In fact, the NYT essay is published in its entirety in the programme of the show that people can read after they leave the theatre. You see, I want a piece to speak for itself. You don’t have to read in the programme what it’s about to understand what it’s about. It is completely self-contained and self-sufficient, and you see it as a theatre production. And you can read more about it later. I want people to be with me throughout this one hour and 15 minutes, you know, to stay there with me and be so drawn into it, that they are not thinking about what they’re going to have for dinner or the grocery list for tomorrow. I don’t want that mind to wander in and out – I want them to be sucked into this journey with me through my psyche.
Dragon Ladies Don’t Weep by Margaret Leng Tan runs from 25 to 29 March 2020 at Esplanade Studio Theatre as part of The Studios. The show is a co-production by Chamber Made and CultureLink Singapore, co-commissioned by Esplanade Theatres on the Bay and Asia TOPA. For tickets and info, click here.
Update: This event has been cancelled as the artist is unable to travel to Singapore due to the evolving COVID-19 situation. Please click here for details.
This article is sponsored by the Esplanade.
Shahril Salleh is currently a PhD Candidate (ABD) of Sociology from the School of Social Sciences at the Nanyang Technological University. His research examines the relationships between arts practitioners and the State.

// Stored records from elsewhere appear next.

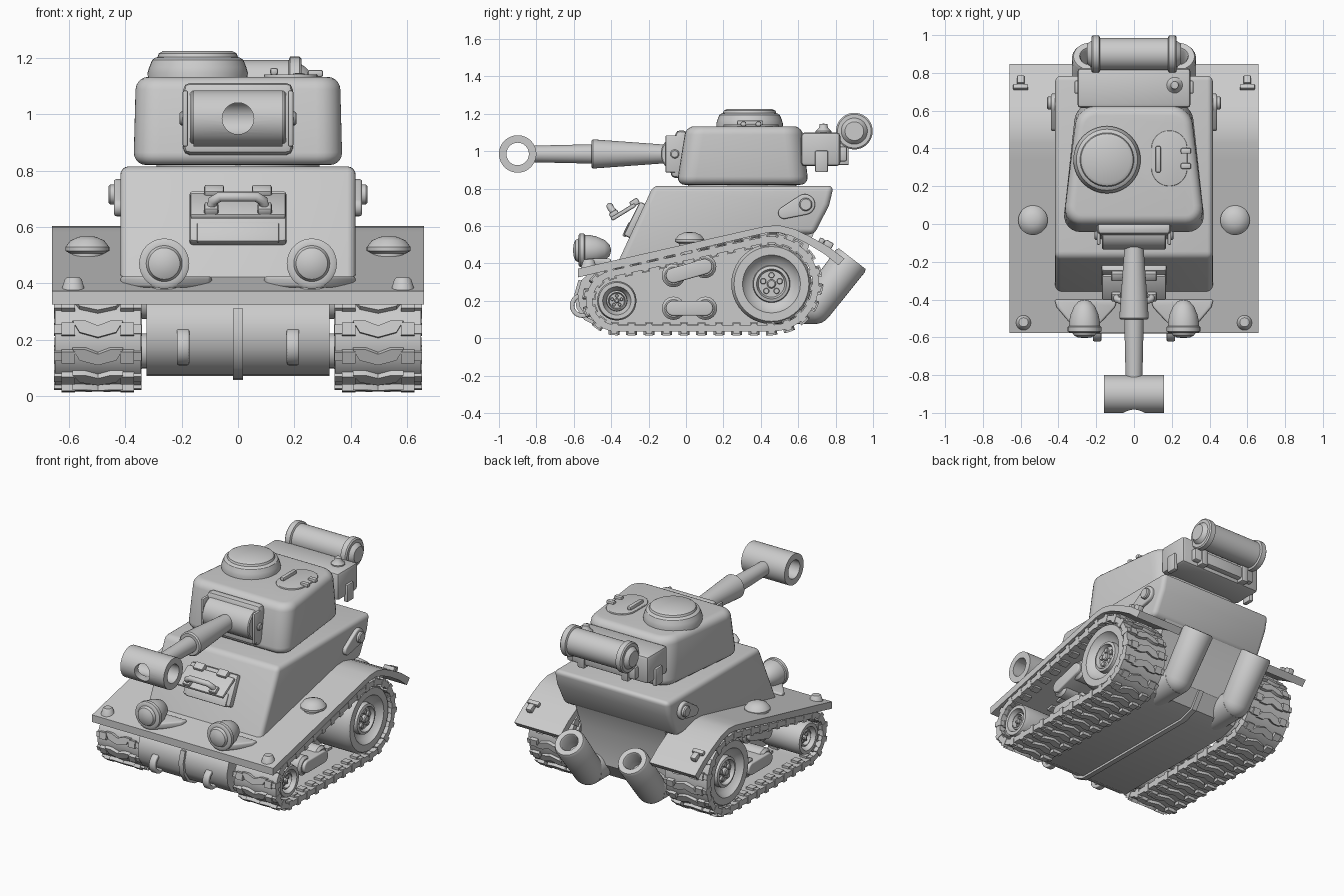
import bpy, bmesh
from math import pi, sin, cos, acos, atan2
from mathutils import Vector, Matrix, Euler

if "Cube" in bpy.data.objects:
    bpy.data.objects.remove(bpy.data.objects["Cube"])

YZ = Matrix(((0, 0, 1, 0), (1, 0, 0, 0), (0, 1, 0, 0), (0, 0, 0, 1)))  # (u,v,w) -> (w,u,v)
X, Y, Z = Vector((1, 0, 0)), Vector((0, 1, 0)), Vector((0, 0, 1))

def bevel(bm, w, seg=3, test=lambda e: True):
    es = [e for e in bm.edges if len(e.link_faces) == 2 and e.calc_face_angle() > .5 and test(e)]
    bmesh.ops.bevel(bm, geom=es, offset=w, segments=seg, profile=.5, affect='EDGES', clamp_overlap=True)

def finish(name, bm, mirror=False, bev=0, seg=3):
    bmesh.ops.recalc_face_normals(bm, faces=bm.faces[:])
    if bev:
        bevel(bm, bev, seg)
    me = bpy.data.meshes.new(name)
    bm.to_mesh(me)
    bm.free()
    ob = bpy.data.objects.new(name, me)
    bpy.context.collection.objects.link(ob)
    if mirror:
        ob.modifiers.new("mirror", 'MIRROR')
    return ob

def add_prism(bm, pts, a, b, M=YZ):
    lo = [bm.verts.new(M @ Vector((p[0], p[1], a))) for p in pts]
    hi = [bm.verts.new(M @ Vector((p[0], p[1], b))) for p in pts]
    bm.faces.new(lo)
    bm.faces.new(hi)
    for i in range(len(pts)):
        j = (i + 1) % len(pts)
        bm.faces.new((lo[i], lo[j], hi[j], hi[i]))

def prism(name, pts, a, b, M=YZ, **kw):
    bm = bmesh.new()
    add_prism(bm, pts, a, b, M)
    return finish(name, bm, **kw)

def box(name, loc, size, rx=0, bev=.008, rz=0, **kw):
    bm = bmesh.new()
    bmesh.ops.create_cube(bm, size=1, matrix=Matrix.LocRotScale(Vector(loc), Euler((rx, 0, rz)), Vector(size)))
    return finish(name, bm, bev=bev, seg=2, **kw)

def lathe(name, prof, o, axis, seg=36, ring=False, squash=None, **kw):
    M = Matrix.Translation(o) @ Vector(axis).to_track_quat('Z', 'Y').to_matrix().to_4x4()
    bm = bmesh.new()
    rows = [[bm.verts.new(M @ Vector((r * cos(2 * pi * k / seg), r * sin(2 * pi * k / seg), h)))
             for k in range(seg)] for r, h in prof]
    for i in range(len(rows) if ring else len(rows) - 1):
        A, B = rows[i], rows[(i + 1) % len(rows)]
        for k in range(seg):
            m = (k + 1) % seg
            bm.faces.new((A[k], A[m], B[m], B[k]))
    bmesh.ops.remove_doubles(bm, verts=bm.verts[:], dist=1e-5)
    return finish(name, bm, **kw)

def cyl(name, o, axis, r, h, r2=None, c=.006, seg=32, **kw):
    r2 = r if r2 is None else r2
    return lathe(name, [(0, 0), (r - c, 0), (r, c), (r2, h - c), (r2 - c, h), (0, h)], o, axis, seg, **kw)

def tube(name, pts, r, res=3):
    cu = bpy.data.curves.new(name, 'CURVE')
    cu.dimensions, cu.bevel_depth, cu.bevel_resolution, cu.use_fill_caps = '3D', r, res, True
    sp = cu.splines.new('POLY')
    sp.points.add(len(pts) - 1)
    for p, q in zip(sp.points, pts):
        p.co = (*q, 1)
    ob = bpy.data.objects.new(name, cu)
    bpy.context.collection.objects.link(ob)

def loop(c1, r1, c2, r2, n=16):
    """Outline of a belt round two circles, counter-clockwise."""
    c1, c2 = Vector(c1), Vector(c2)
    d = c2 - c1
    th, be = atan2(d.y, d.x), acos((r1 - r2) / d.length)
    arc = lambda c, r, a, b: [c + r * Vector((cos(a + (b - a) * i / n), sin(a + (b - a) * i / n))) for i in range(n + 1)]
    return arc(c2, r2, th - be, th + be) + arc(c1, r1, th + be, th + 2 * pi - be)

def resample(pts, n):
    """Evenly spaced (position, tangent) along a closed outline."""
    segs = [(p, pts[(i + 1) % len(pts)] - p) for i, p in enumerate(pts)]
    total, out, acc, k = sum(s[1].length for s in segs), [], 0, 0
    for i in range(n):
        s = total * i / n
        while acc + segs[k][1].length < s:
            acc += segs[k][1].length
            k += 1
        t = segs[k][1].normalized()
        out.append((segs[k][0] + t * (s - acc), t))
    return out

# Hull
prism("upper_hull", [(-.385, .36), (-.175, .815), (.79, .815), (.765, .71), (.685, .555), (.45, .555)],
      -.418, .418, bev=.03, seg=4)
tub = [(-.5, .36), (-.56, .31), (-.58, .24), (-.57, .17), (-.53, .11), (-.46, .075), (.46, .07), (.56, .1),
       (.63, .2), (.63, .42), (.69, .58), (.3, .58), (-.3, .4)]
prism("lower_hull", tub, -.325, .325)
prism("hull_seam", [(.06 + (y - .06) * 1.025, .3 + (z - .3) * 1.06) for y, z in tub[1:9]], -.017, .017)
lathe("tow_ring", [(.042, -.022), (.066, -.022), (.066, .022), (.042, .022)], (.195, -.555, .175), X,
      ring=True, mirror=True, bev=.006)

# Fenders
top = [(-.577, .372), (.34, .58), (.43, .6), (.5, .603), (.58, .583), (.66, .545), (.76, .49), (.847, .425)]
under = [(.815, .39), (.74, .45), (.64, .51), (.56, .548), (.49, .566), (.43, .563), (.35, .545), (-.577, .325)]
prism("fender", top + under, .325, .66, mirror=True)
prism("front_plate", [(-.577, .372), (-.3, .435), (-.3, .388), (-.577, .325)], -.33, .33)
lathe("fender_cap", [(0, -.06), (.055, -.06), (.058, -.005), (.078, .005), (.078, .018), (.06, .042), (.03, .055), (0, .058)],
      (.535, .02, .51), Z, mirror=True)
cyl("fender_bolt", (.585, -.52, .37), Z, .042, .05, .03, mirror=True)
box("rear_clip", (.6, .725, .52), (.08, .03, .03), -.5, mirror=True)
box("rear_clip_stem", (.6, .76, .5), (.04, .05, .04), -.5, mirror=True)

# Tracks
F, R = (-.37, .2), (.457, .29)
bm = bmesh.new()
rows = []
for p, t in resample(loop(F, .165, R, .255), 96):
    n = Vector((t.y, -t.x))
    q = p - n * .035
    rows.append([bm.verts.new(v) for v in ((.345, *p), (.65, *p), (.65, *q), (.345, *q))])
for i in range(96):
    A, B = rows[i], rows[(i + 1) % 96]
    for k in range(4):
        m = (k + 1) % 4
        bm.faces.new((A[k], A[m], B[m], B[k]))
finish("track_belt", bm, mirror=True)
bm = bmesh.new()
chev = [(-.09, -.03), (-.045, -.03), (0, -.012), (.045, -.03), (.09, -.03), (.065, .012), (0, .03), (-.065, .012)]
for p, t in resample(loop(F, .165, R, .255), 32):
    M = Matrix(((1, 0, 0, .4975), (0, t.x, t.y, p.x), (0, t.y, -t.x, p.y), (0, 0, 0, 1)))
    add_prism(bm, chev, -.01, .018, M)
    for sx in (-.105, .105):
        add_prism(bm, [(sx - .024, -.022), (sx + .024, -.022), (sx + .024, .022), (sx - .024, .022)], -.05, .02, M)
    for sx in (-.14, .14):
        add_prism(bm, [(sx - .015, -.016), (sx + .015, -.016), (sx + .015, .016), (sx - .015, .016)], -.045, .012, M)
finish("track_links", bm, mirror=True)

# Wheels and suspension
def wheel(name, c, r, hub, holes):
    o = (0, *c)
    lathe(name, [(0, .34), (r * .9, .34), (r, .37), (r, .61), (r * .93, .635), (r * .72, .635), (r * .62, .6),
                 (hub * 1.25, .585), (hub * 1.2, .615), (hub, .62), (hub * .88, .595), (0, .595)], o, X, 40, mirror=True)
    for k in range(holes):
        a = 2 * pi * k / holes + pi / 2
        cyl(name + "_lug", (.59, c[0] + hub * .58 * cos(a), c[1] + hub * .58 * sin(a)), X, hub * .2, .02,
            c=.003, seg=12, mirror=True)
    cyl(name + "_cap", (.59, *c), X, hub * .3, .03, seg=16, mirror=True)
wheel("drive_wheel", R, .215, .08, 5)
wheel("idler_wheel", F, .105, .045, 5)
for nm, a, b in (("lower_bogie", (-.067, .16), (.104, .16)), ("upper_bogie", (-.067, .335), (.1, .383))):
    prism(nm + "_arm", loop(a, .04, b, .04), .3, .56, bev=.008, mirror=True)
    for c in (a, b):
        cyl(nm + "_roller", (.3, *c), X, .062, .24, c=.015, mirror=True)

# Side lug plates
prism("side_lug", loop((.525, .67), .032, (.635, .715), .055), .4, .44, bev=.008, mirror=True)
cyl("side_lug_boss", (.43, .64, .715), X, .035, .03, mirror=True)

# Driver hatch
SL = -.455
box("hatch_panel", (0, -.268, .63), (.345, .05, .2), SL, .012)
box("hatch_slot_frame", (0, -.315, .58), (.29, .02, .08), SL, .006)
box("hatch_flap", (0, -.335, .675), (.34, .15, .022), .55)
for s in (-1, 1):
    box("hatch_hinge", (s * .085, -.275, .725), (.07, .05, .035), .55)
    box("handle_foot", (s * .095, -.385, .665), (.05, .05, .03), .55)
tube("hatch_handle", [(-.095, -.375, .66), (-.09, -.4, .692), (-.065, -.408, .707), (.065, -.408, .707),
                      (.09, -.4, .692), (.095, -.375, .66)], .018)

# Headlights
lathe("headlight", [(0, -.16), (.03, -.152), (.055, -.125), (.074, -.08), (.082, -.04), (.083, -.02), (.089, -.015),
                    (.089, .008), (.08, .014), (.064, .014), (.056, .03), (.035, .04), (0, .045)],
      (.262, -.56, .47), -Y, mirror=True)
cyl("headlight_post", (.262, -.5, .37), Z, .05, .07, .035, mirror=True)
prism("headlight_foot", [(.09, -.4), (.1, -.44), (.22, -.57), (.3, -.57), (.41, -.44), (.42, -.4)], .385, .425,
      Matrix.Identity(4), bev=.01, mirror=True)

# Exhausts
e, d = Vector((.23, .69, .168)), Vector((0, .61, .79)).normalized()
dome = [(.092 * cos(a), .092 * sin(a)) for a in [-pi / 2 + pi / 12 * i for i in range(6)]]
lathe("exhaust", dome + [(.092, 0), (.098, .31), (.09, .325), (.058, .325), (.052, .315), (.05, .2), (0, .2)], e, d, mirror=True)
cyl("exhaust_elbow", e, -Y, .092, .22, mirror=True)

# Turret
cyl("turret_ring", (0, .3, .79), Z, .29, .05)
bm = bmesh.new()
add_prism(bm, [(-.382, -.05), (.382, -.05), (.305, .655), (-.305, .655)], .82, 1.133, Matrix.Identity(4))
for v in bm.verts:
    if v.co.z > 1:
        v.co.y += .05 if v.co.y < 0 else -.035
        v.co.x *= .98
bmesh.ops.recalc_face_normals(bm, faces=bm.faces[:])
bevel(bm, .1, 6, lambda e: abs(e.verts[0].co.z - e.verts[1].co.z) > .1)
finish("turret", bm, bev=.045, seg=5)

# Cupola and roof hatch
lathe("cupola", [(0, -.02), (.176, -.02), (.178, .015), (.172, .035), (.162, .06), (.15, .068), (.143, .07),
                 (.138, .083), (.122, .092), (0, .092)], (-.143, .34, 1.133), Z, 40)
prism("roof_hatch", loop((.187, .295), .095, (.187, .4), .095), 1.12, 1.142, Matrix.Identity(4), bev=.004)
box("roof_hatch_grip", (.128, .343, 1.152), (.028, .14, .025))
for y in (.307, .387):
    box("roof_hatch_hinge", (.275, y, 1.145), (.055, .03, .025))

# Gun mantlet and barrel
G = .985
box("mantlet_plate", (0, -.035, .983), (.39, .07, .256), -.12, .025)
cyl("mantlet_roll", (-.17, -.035, G), X, .1, .34)
box("mantlet_cheek", (.187, -.05, G), (.02, .12, .2), 0, mirror=True)
cyl("mantlet_pin", (.19, -.06, G), X, .024, .018, seg=16, mirror=True)
cyl("barrel_sleeve", (0, -.08, G), -Y, .048, .425, .078, c=.008)
cyl("barrel", (0, -.48, G), -Y, .052, .36, .044)
brake = lathe("muzzle_brake", [(.06, -.158), (.1, -.158), (.1, .158), (.06, .158)], (0, -.9, G), X, 48, ring=True)
cut = cyl("muzzle_cutter", (0, -.9, G), -Y, .056, .2)
mod = brake.modifiers.new("bore", 'BOOLEAN')
mod.object, mod.solver = cut, 'EXACT'
bpy.context.view_layer.objects.active = brake
bpy.ops.object.modifier_apply(modifier="bore")
bpy.data.objects.remove(cut)

# Rear stowage box and bedroll
box("stowage_box", (0, .72, 1.01), (.6, .21, .18), 0, .02)
box("stowage_back", (0, .835, .985), (.46, .05, .08), 0, .01)
box("stowage_latch", (.3, .725, .945), (.03, .07, .115), mirror=True)
lathe("stowage_knob", [(0, 0), (.042, 0), (.042, .012), (.024, .03), (.02, .05), (0, .052)], (.215, .735, 1.095), Z, 20)
lathe("bedroll", [(0, -.25), (.05, -.25), (.06, -.24), (.07, -.225), (.09, -.225), (.098, -.218), (.098, -.185), (.086, -.18),
                  (.086, .18), (.098, .185), (.098, .218), (.09, .225), (.07, .225), (.06, .24), (.05, .25), (0, .25)],
      (0, .9, 1.107), X)
box("roll_bracket", (.16, .84, .99), (.05, .06, .13), mirror=True)

# Smooth shading with sharp creases kept
for ob in bpy.data.objects:
    ob.select_set(ob.type == 'MESH')
bpy.context.view_layer.objects.active = brake
bpy.ops.object.shade_smooth_by_angle(angle=.6)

Part of his research involves going to concerts and performances and having long and deep conversations with arts practitioners from different disciplines over tea and cake (and sometimes biscuits). In his spare time, he directs a local non-auditioned community choir and volunteers as a mentor to his peers as well as to underserved communities.